The resulting development (substantial alterations to an existing duplex) was inconsistent with the consent.
Given the sheer number, scope and cumulative impact of the changes, the certifier should not have issued a construction certificate. Instead, the applicant should have applied to the council for a section 96 modification to the consent.
Lessons identified from this case
When applying the 'not inconsistent' test to assess an application for a construction certificate:
- consider the impact of numerous minor changes to the development consent – such changes may collectively make the development inconsistent with what was approved
- consider the council's reason for imposing each condition of consent (for example, to retain heritage, privacy or amenity).
- If a building has heritage value, be particularly vigilant when assessing proposed changes to its external appearance.
Applying the 'not inconsistent' test
The legislation allows for some minor variations between the conditions of consent and a building's actual design and construction.
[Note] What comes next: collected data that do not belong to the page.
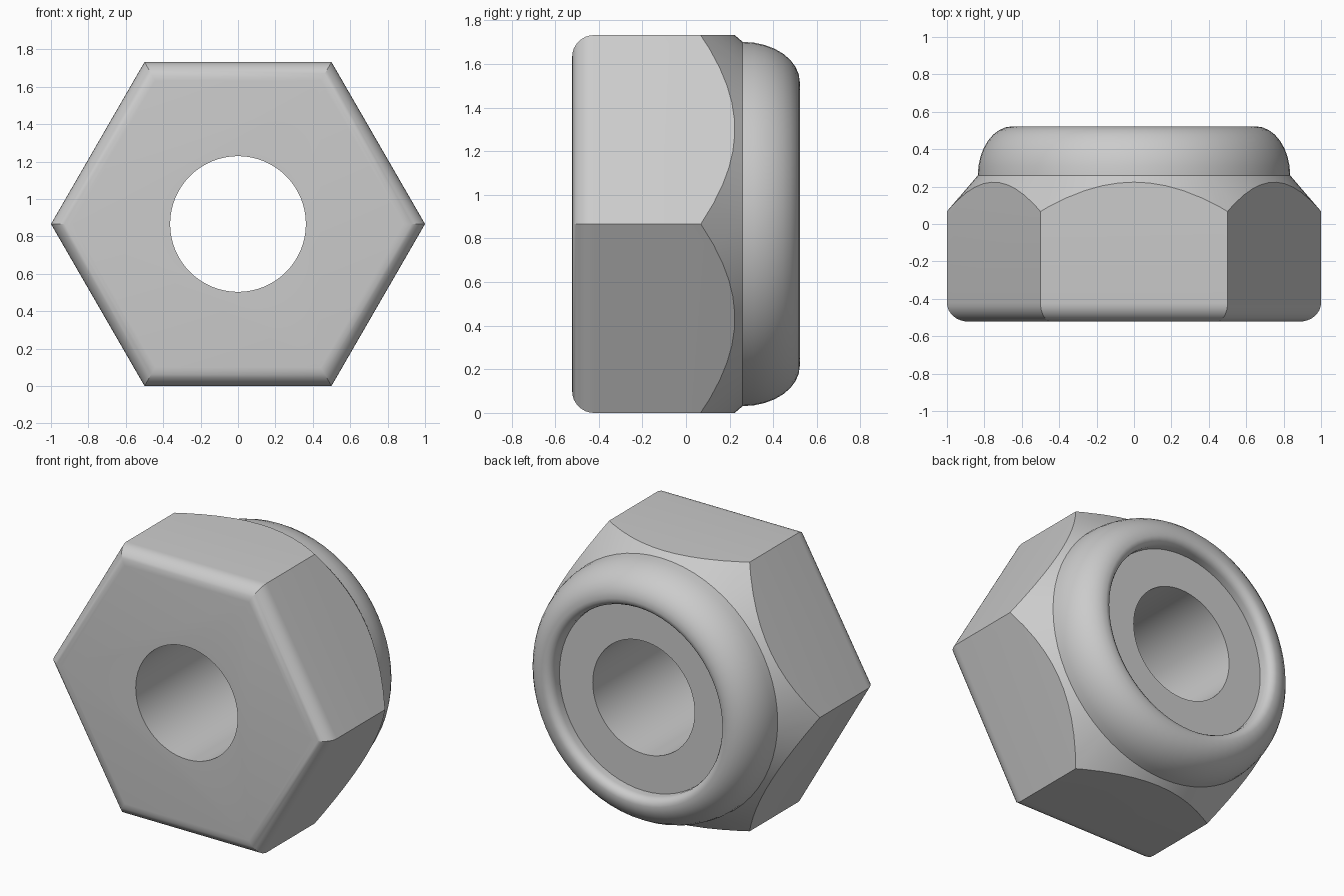
import bpy, bmesh
from math import sin, cos, pi, radians

if "Cube" in bpy.data.objects:
    bpy.data.objects.remove(bpy.data.objects["Cube"])

CZ = 0.866          # height of the nut axis, which runs along y
FRONT, BACK = -0.522, 0.522


def make_object(name, bm):
    bmesh.ops.recalc_face_normals(bm, faces=bm.faces[:])
    mesh = bpy.data.meshes.new(name)
    bm.to_mesh(mesh)
    bm.free()
    ob = bpy.data.objects.new(name, mesh)
    bpy.context.collection.objects.link(ob)
    return ob


def ring(bm, r, y, n):
    return [bm.verts.new((r * cos(2 * pi * i / n), y, CZ + r * sin(2 * pi * i / n)))
            for i in range(n)]


def bridge(bm, a, b):
    n = len(a)
    for i in range(n):
        j = (i + 1) % n
        bm.faces.new((a[i], a[j], b[j], b[i]))


# Hexagonal prism with rounded front edges
bm = bmesh.new()
front, back = ring(bm, 1, FRONT, 6), ring(bm, 1, 0.7, 6)
bridge(bm, front, back)
front_face = bm.faces.new(front)
bm.faces.new(back)
bmesh.ops.bevel(bm, geom=list(front_face.edges), offset=0.1, offset_type='OFFSET',
                segments=8, profile=0.5, affect='EDGES')
nut = make_object("lock_nut", bm)

# Turned solid: chamfer cone, rounded collar, recessed insert face, bore
profile = [(1.2, -0.7), (1.2, -0.165), (0.835, 0.26)]
profile += [(0.65 + 0.185 * cos(pi / 2 * i / 8), 0.26 + (BACK - 0.26) * sin(pi / 2 * i / 8))
            for i in range(1, 9)]
profile += [(0.65 - 0.05 * sin(pi / 2 * i / 4), BACK - 0.05 + 0.05 * cos(pi / 2 * i / 4))
            for i in range(1, 5)]
profile += [(0.60, 0.43), (0.363, 0.43), (0.363, -0.7)]
bm = bmesh.new()
rings = [ring(bm, r, y, 64) for r, y in profile]
for k in range(len(rings)):
    bridge(bm, rings[k], rings[(k + 1) % len(rings)])
turned = make_object("turning_cutter", bm)
turned.hide_render = True

# Keep the overlap of the two solids
mod = nut.modifiers.new("turn", 'BOOLEAN')
mod.operation, mod.solver, mod.object = 'INTERSECT', 'EXACT', turned
bpy.context.view_layer.objects.active = nut
nut.select_set(True)
bpy.ops.object.modifier_apply(modifier=mod.name)
bpy.data.objects.remove(turned)
bpy.ops.object.shade_smooth_by_angle(angle=radians(25))
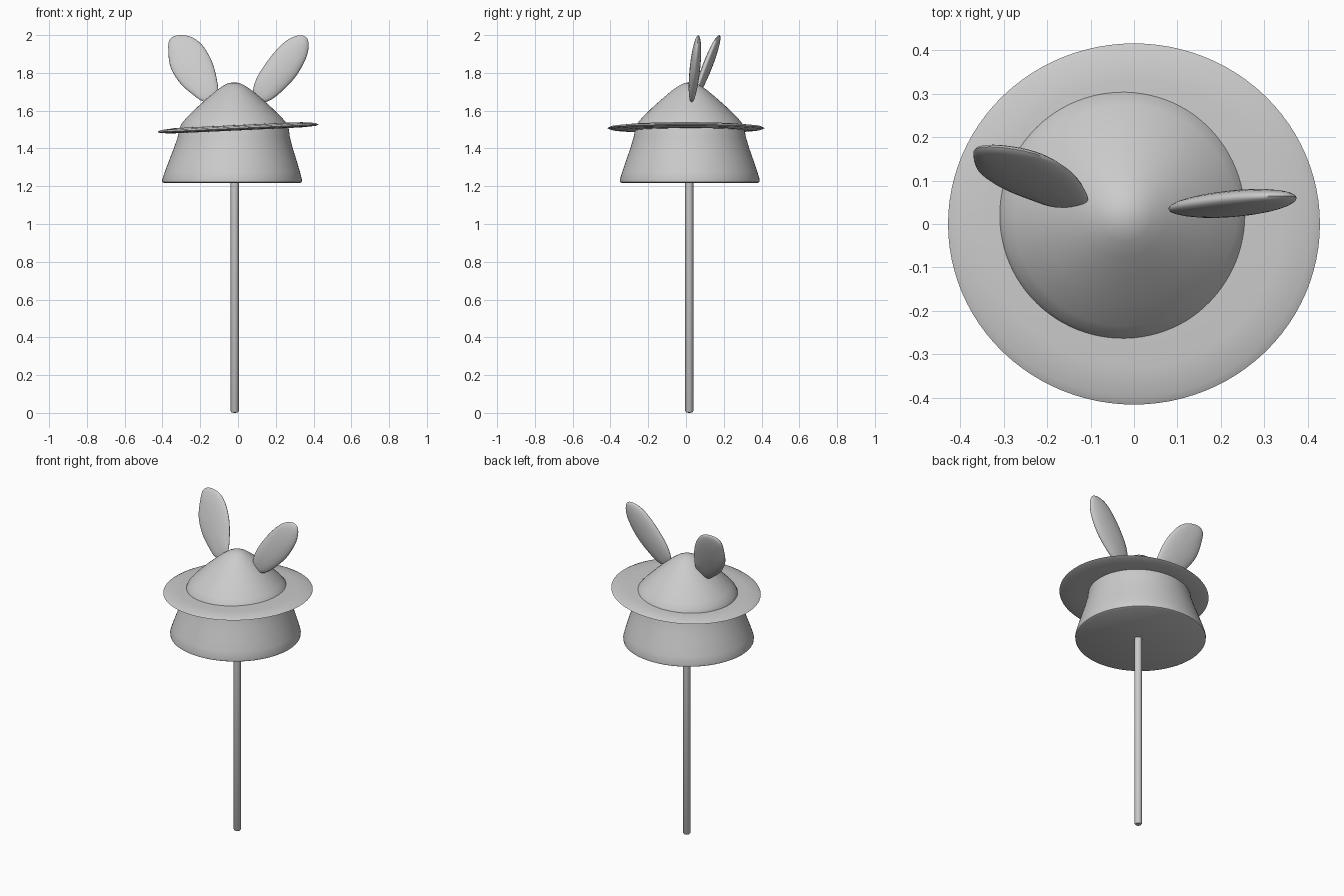
import bpy, bmesh, math
from mathutils import Vector

if "Cube" in bpy.data.objects:
    bpy.data.objects.remove(bpy.data.objects["Cube"])


def finish(name, bm, angle=40):
    bmesh.ops.recalc_face_normals(bm, faces=bm.faces)
    mesh = bpy.data.meshes.new(name)
    bm.to_mesh(mesh)
    bm.free()
    ob = bpy.data.objects.new(name, mesh)
    bpy.context.collection.objects.link(ob)
    bpy.ops.object.select_all(action='DESELECT')
    ob.select_set(True)
    bpy.context.view_layer.objects.active = ob
    bpy.ops.object.shade_smooth_by_angle(angle=math.radians(angle))
    return ob


def lathe(name, profile, sides=96, closed=False):
    """Spin (radius, z) points around the z axis."""
    bm = bmesh.new()
    vs = [bm.verts.new((r, 0, z)) for r, z in profile]
    pairs = list(zip(vs, vs[1:])) + ([(vs[-1], vs[0])] if closed else [])
    edges = [bm.edges.new(p) for p in pairs]
    bmesh.ops.spin(bm, geom=vs + edges, cent=(0, 0, 0), axis=(0, 0, 1),
                   angle=math.tau, steps=sides)
    bmesh.ops.remove_doubles(bm, verts=bm.verts, dist=1e-5)
    return finish(name, bm)


def smooth_loop(points, steps=5):
    """Closed Catmull-Rom curve through the outline points."""
    pts = [Vector(p) for p in points]
    n, out = len(pts), []
    for i in range(n):
        a, b, c, d = (pts[(i + k) % n] for k in (-1, 0, 1, 2))
        for s in range(steps):
            t = s / steps
            out.append(0.5 * (2 * b + (c - a) * t + (2 * a - 5 * b + 4 * c - d) * t * t
                              + (3 * b - a - 3 * c + d) * t ** 3))
    return out


def ear(name, outline, plane, half):
    """Lens-like leaf; outline in x,z and a leaning plane y = a + b*x + c*z."""
    loop = smooth_loop(outline)
    mid = sum(loop, Vector((0, 0))) / len(loop)
    a, b, c = plane
    bm = bmesh.new()

    def vert(p, offset):
        return bm.verts.new((p.x, a + b * p.x + c * p.y + offset, p.y))

    rings = []
    for k in range(1, 14):
        ang = math.pi * k / 14
        s, off = math.sin(ang), -half * math.cos(ang)
        rings.append([vert(mid + (p - mid) * s, off) for p in loop])
    n = len(loop)
    for r0, r1 in zip(rings, rings[1:]):
        for i in range(n):
            j = (i + 1) % n
            bm.faces.new((r0[i], r0[j], r1[j], r1[i]))
    for ring, off in ((rings[0], -half), (rings[-1], half)):
        pole = vert(mid, off)
        for i in range(n):
            bm.faces.new((ring[i], ring[(i + 1) % n], pole))
    return finish(name, bm, 60)


# Stick
stick = lathe("stick", [(0, 0), (0.016, 0.002), (0.0215, 0.01), (0.0215, 1.225)], 32)
stick.location = (-0.017, 0.017, 0)

# Flared hat body running into the pointed crown
body = lathe("hat_body", [
    (0, 1.217), (0.36, 1.217), (0.369, 1.222), (0.37, 1.235), (0.358, 1.275),
    (0.338, 1.335), (0.315, 1.40), (0.297, 1.46), (0.288, 1.51), (0.28, 1.53),
    (0.255, 1.56), (0.19, 1.624), (0.14, 1.668), (0.095, 1.706),
    (0.06, 1.731), (0.03, 1.746), (0, 1.75)])
body.location = (-0.032, 0.02, 0)
for v in body.data.vertices:  # crown leans slightly back toward the centre
    v.co.x += 0.012 * min(1, max(0, (v.co.z - 1.22) / 0.3))

# Tilted brim
brim = lathe("hat_brim", [(0.2, -0.012), (0.34, -0.011), (0.41, -0.007), (0.428, 0),
                          (0.41, 0.009), (0.34, 0.016), (0.2, 0.018)], closed=True)
brim.scale.y = 0.97
brim.location.z = 1.507
brim.rotation_euler.y = -math.radians(2.7)

# Ears
ear("ear_right", [(0.08, 1.69), (0.098, 1.77), (0.165, 1.875), (0.245, 1.962),
                  (0.315, 1.997), (0.362, 1.988), (0.374, 1.94), (0.357, 1.87),
                  (0.305, 1.78), (0.235, 1.705), (0.17, 1.655), (0.115, 1.645)],
    (-0.135, 0, 0.1), 0.028)
ear("ear_left", [(-0.11, 1.69), (-0.113, 1.77), (-0.14, 1.865), (-0.188, 1.945),
                 (-0.247, 1.99), (-0.32, 1.999), (-0.362, 1.975), (-0.369, 1.92),
                 (-0.357, 1.83), (-0.31, 1.75), (-0.245, 1.69), (-0.175, 1.648)],
    (-0.54, -0.105, 0.342), 0.025)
However, a certifier must not issue a construction certificate unless the proposed design and construction is 'not inconsistent' with the development consent [Environmental Planning and Assessment Regulation 2000 clause 145(1)(a)].
One minor difference is unlikely to make a development 'not inconsistent', but the cumulative impact of numerous minor differences needs careful consideration.
In this case, the sheer scope of the approved changes raised serious concerns as to the certifier's professional understanding and insight, particularly in regards to a certifier's role as a public official who works independently of the client to protect the public interest.
The development consent was for substantial alterations to a Federation style building that had been internally reconfigured as a duplex.
This development was part of an investigation that included four complaints against the certifier. This case study only refers to the complaint that corresponds to this development.
Many of the conditions of consent had been imposed by the council to retain the building’s heritage value. However, the construction certificate authorised some changes to the consent that affected the fire safety of the building, not just its appearance.
The development consent allowed the ridge height to be raised and an attic to be created. The duplexes would then share a single ridge cap rather than the previous two individual ridges, a change affecting the fire safety measures required under the Building Code of Australia. To reduce the risk of fire spread, a competent certifier would have required a fire-separating wall between the duplexes which extended to the underside of the ridge cap. This was not specified in the construction certificate.
Another major departure from the consent was to replace the tongue and groove timber floor with a concrete floor, which removed joinery features of significant heritage value. A competent certifier would have recognised the contribution of the floor and joinery to the building’s character and determined the proposal to be inconsistent with the consent.
The Board's findings
The Board found the certifier to have engaged in professional misconduct by issuing a construction certificate and endorsing plans that were inconsistent with the conditions of consent and did not meet the fire safety requirements of the Building Code of Australia.
The Board imposed a number of disciplinary actions in relation to the four complaints against the certifier, such as cancelling the certifier's accreditation, imposing a five-year ban on re-applying for accreditation, and issuing a fine.
Findings of the Tribunal
The certifier appealed the Board's decision to the Tribunal, which affirmed the finding of professional misconduct and that the certifier had made 46 errors in issuing the construction certificate. The Tribunal also upheld the Board's disciplinary decision, making reference to the Board's Disciplinary Penalty Guidelines and the certifier's lengthy disciplinary history.
- Environmental Planning and Assessment Act 1979 section 96
- Environmental Planning and Assessment Regulation 2000 clause 145(1)(a)
Links to more information
- Planning Institute of Australia e-news 10 May 2012: When you need a section 96 modification as opposed to having your certifier sign off on minor amendments
- Land and Environment Court: Lesnewski v Mosman Municipal Council & Anor  NSWLEC 99 – a case covering similar issues to this case study
- Information sheet: What do councils consider when they apply section 96? (issued June 2000)